A slaveowner, Day was a wealthy businessman of mixed ancestry, which likely attributes to his acceptance by many elite white business owners and political leaders. While there are no pictures of him to reference, historians assume that he had fair skin and wavy brown hair like his brother John, a Liberian missionary.

A mandate for people of color, Day worked as an apprentice at home where he taught his younger son to repair and make furniture.
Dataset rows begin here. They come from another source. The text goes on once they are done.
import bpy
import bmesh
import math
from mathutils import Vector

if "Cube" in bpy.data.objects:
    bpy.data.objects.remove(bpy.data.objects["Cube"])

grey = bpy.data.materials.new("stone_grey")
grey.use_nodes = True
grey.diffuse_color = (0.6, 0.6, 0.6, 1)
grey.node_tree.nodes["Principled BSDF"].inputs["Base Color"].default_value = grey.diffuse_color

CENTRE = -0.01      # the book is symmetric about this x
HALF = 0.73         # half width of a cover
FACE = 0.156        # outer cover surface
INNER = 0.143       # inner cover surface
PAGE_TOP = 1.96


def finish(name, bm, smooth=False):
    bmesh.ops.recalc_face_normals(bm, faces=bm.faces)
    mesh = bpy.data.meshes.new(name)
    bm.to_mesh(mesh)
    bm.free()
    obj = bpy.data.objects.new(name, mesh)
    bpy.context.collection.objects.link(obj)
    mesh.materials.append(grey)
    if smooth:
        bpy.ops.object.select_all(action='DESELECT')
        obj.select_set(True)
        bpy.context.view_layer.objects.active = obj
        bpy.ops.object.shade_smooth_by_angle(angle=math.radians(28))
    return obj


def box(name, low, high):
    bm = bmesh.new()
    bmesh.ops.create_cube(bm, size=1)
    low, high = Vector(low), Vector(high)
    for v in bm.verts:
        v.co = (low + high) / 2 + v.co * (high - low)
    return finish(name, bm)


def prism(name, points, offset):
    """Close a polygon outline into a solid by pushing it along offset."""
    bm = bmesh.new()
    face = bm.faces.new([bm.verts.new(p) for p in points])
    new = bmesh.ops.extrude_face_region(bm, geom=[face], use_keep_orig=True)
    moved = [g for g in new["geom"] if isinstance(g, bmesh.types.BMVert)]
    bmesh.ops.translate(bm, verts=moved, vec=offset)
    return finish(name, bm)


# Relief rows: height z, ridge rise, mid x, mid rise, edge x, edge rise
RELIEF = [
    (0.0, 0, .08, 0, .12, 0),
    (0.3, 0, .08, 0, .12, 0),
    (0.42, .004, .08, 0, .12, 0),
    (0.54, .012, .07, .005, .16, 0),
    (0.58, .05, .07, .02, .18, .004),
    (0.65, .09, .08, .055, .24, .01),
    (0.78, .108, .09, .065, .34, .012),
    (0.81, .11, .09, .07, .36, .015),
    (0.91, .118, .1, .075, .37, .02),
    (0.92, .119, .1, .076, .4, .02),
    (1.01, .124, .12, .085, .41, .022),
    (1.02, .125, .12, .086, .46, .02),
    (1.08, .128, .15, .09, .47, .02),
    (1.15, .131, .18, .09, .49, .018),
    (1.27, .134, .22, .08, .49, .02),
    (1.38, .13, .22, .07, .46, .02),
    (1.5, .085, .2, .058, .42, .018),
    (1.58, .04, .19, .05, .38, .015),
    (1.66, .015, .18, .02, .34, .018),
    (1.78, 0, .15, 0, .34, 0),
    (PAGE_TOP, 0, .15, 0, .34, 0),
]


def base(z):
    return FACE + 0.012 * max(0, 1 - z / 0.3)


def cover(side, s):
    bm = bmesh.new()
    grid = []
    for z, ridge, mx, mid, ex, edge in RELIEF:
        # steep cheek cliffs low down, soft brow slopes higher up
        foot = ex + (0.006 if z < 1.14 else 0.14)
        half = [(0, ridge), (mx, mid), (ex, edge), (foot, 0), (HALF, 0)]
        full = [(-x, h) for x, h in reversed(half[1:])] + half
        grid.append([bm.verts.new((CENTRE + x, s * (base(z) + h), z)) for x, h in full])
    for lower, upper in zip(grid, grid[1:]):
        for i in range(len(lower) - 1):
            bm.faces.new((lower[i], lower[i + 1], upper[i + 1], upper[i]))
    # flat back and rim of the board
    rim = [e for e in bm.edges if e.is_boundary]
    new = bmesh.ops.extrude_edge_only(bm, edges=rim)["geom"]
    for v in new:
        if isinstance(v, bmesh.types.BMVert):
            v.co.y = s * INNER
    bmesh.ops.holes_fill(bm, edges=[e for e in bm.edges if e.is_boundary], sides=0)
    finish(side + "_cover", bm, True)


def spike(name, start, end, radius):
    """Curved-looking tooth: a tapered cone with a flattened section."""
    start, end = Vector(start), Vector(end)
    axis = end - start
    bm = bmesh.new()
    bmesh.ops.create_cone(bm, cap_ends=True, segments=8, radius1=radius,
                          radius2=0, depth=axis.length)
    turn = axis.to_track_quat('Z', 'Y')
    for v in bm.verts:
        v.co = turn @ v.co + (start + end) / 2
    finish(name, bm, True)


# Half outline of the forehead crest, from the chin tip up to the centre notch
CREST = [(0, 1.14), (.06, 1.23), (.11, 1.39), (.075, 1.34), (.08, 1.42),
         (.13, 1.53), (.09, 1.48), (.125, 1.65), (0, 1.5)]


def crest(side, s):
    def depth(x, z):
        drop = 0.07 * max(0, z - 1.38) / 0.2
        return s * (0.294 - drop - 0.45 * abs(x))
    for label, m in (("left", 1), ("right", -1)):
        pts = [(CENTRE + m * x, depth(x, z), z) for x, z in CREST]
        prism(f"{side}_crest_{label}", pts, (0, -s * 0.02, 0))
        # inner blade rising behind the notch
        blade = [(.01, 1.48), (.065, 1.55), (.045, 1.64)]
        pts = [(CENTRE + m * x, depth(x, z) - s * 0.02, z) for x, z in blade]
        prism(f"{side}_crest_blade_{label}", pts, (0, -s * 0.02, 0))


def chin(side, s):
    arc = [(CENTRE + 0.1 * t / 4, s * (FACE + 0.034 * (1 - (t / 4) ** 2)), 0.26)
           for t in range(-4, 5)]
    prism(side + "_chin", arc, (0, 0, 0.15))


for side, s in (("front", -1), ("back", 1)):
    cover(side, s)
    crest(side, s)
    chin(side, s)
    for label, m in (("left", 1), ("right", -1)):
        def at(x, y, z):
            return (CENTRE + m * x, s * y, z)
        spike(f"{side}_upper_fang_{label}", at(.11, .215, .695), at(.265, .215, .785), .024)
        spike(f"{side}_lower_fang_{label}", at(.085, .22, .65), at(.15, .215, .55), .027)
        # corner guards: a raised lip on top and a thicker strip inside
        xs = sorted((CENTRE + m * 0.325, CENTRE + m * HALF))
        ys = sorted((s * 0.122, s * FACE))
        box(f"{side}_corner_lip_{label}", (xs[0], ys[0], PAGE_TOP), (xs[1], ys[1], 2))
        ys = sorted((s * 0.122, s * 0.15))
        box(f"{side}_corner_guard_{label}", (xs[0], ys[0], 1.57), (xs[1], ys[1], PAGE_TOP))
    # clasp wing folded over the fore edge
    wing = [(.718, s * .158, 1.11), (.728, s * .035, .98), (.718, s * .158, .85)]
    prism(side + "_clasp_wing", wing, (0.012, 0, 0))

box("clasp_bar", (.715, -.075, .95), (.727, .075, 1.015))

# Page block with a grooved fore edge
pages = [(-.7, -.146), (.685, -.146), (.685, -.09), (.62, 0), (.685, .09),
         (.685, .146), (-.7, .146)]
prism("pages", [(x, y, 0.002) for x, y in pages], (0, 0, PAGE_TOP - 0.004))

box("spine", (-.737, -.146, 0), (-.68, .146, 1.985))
Until now, his body of work has been seen only in museums or in position in his historic houses in North Carolina.

In the book Thomas Day: Master Craftsman and Free Man of Color by Patricia Phillips Marshall and Jo Ramsay Leimenstoll, the authors say, “Day’s furniture is unique in its vernacular interpretation of nineteenth-century Anglo urban designs … As an artisan and master of his own shop, Day remained unconstrained by the dictates of tastemakers who worked in distant northern cities.”

Their theory is supported by the fact that during Day’s heyday, North Carolinians preferred furniture made in London, New York or Philadelphia – he was quite confident with his creations and unfazed by the competition.